Brief: Write out, word for word, the line that contains "# Filler cap with a shallow recess" and each line after it down to the last line of the data below. Include nothing more.

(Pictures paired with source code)
* * * * *

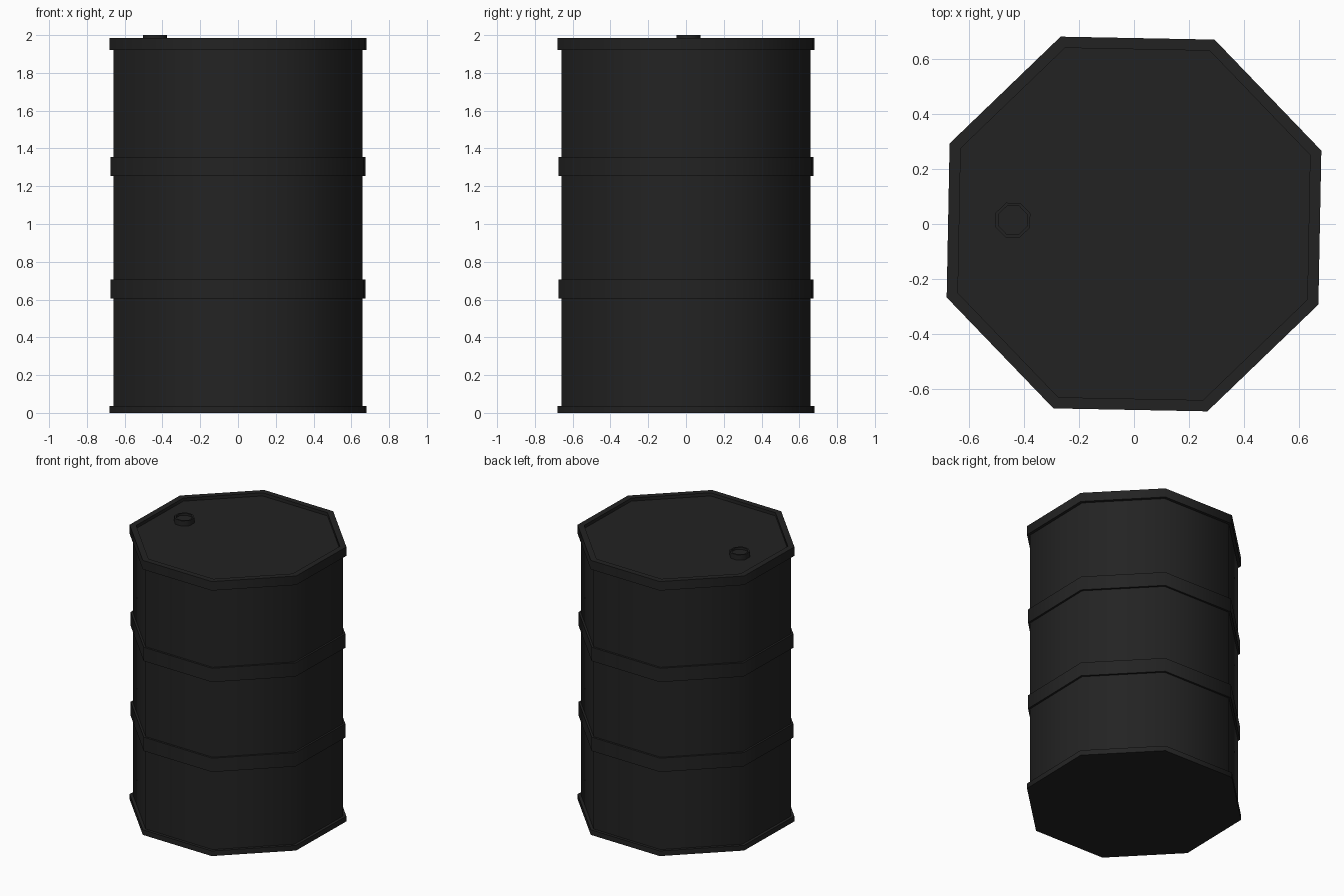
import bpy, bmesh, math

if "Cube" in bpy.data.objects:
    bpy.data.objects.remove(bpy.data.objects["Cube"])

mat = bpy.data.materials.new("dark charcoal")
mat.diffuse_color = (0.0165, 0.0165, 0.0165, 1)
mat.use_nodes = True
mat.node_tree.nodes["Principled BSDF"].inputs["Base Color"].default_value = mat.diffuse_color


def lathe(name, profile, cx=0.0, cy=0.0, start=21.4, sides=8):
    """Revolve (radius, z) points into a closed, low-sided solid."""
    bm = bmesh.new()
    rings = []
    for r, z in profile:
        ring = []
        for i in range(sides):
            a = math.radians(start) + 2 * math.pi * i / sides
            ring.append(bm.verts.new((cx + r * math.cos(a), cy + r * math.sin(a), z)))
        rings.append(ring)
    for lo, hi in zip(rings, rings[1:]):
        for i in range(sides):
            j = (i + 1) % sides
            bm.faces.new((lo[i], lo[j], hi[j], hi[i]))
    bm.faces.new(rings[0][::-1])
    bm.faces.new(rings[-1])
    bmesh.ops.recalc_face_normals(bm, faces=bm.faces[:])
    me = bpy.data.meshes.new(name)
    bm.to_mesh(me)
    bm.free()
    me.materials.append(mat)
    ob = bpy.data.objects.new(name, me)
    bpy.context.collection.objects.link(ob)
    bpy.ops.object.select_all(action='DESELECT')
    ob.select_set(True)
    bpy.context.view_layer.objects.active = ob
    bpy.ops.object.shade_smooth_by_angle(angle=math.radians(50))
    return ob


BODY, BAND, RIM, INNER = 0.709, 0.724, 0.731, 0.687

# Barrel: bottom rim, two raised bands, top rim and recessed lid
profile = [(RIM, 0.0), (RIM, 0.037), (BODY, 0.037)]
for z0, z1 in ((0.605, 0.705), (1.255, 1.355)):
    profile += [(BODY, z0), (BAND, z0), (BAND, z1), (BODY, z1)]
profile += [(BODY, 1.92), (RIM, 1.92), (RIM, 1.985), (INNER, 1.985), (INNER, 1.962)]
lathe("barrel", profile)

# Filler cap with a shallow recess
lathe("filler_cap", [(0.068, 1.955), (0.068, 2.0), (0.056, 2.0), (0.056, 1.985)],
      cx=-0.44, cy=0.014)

* * * * *

Answer:
# Filler cap with a shallow recess
lathe("filler_cap", [(0.068, 1.955), (0.068, 2.0), (0.056, 2.0), (0.056, 1.985)],
      cx=-0.44, cy=0.014)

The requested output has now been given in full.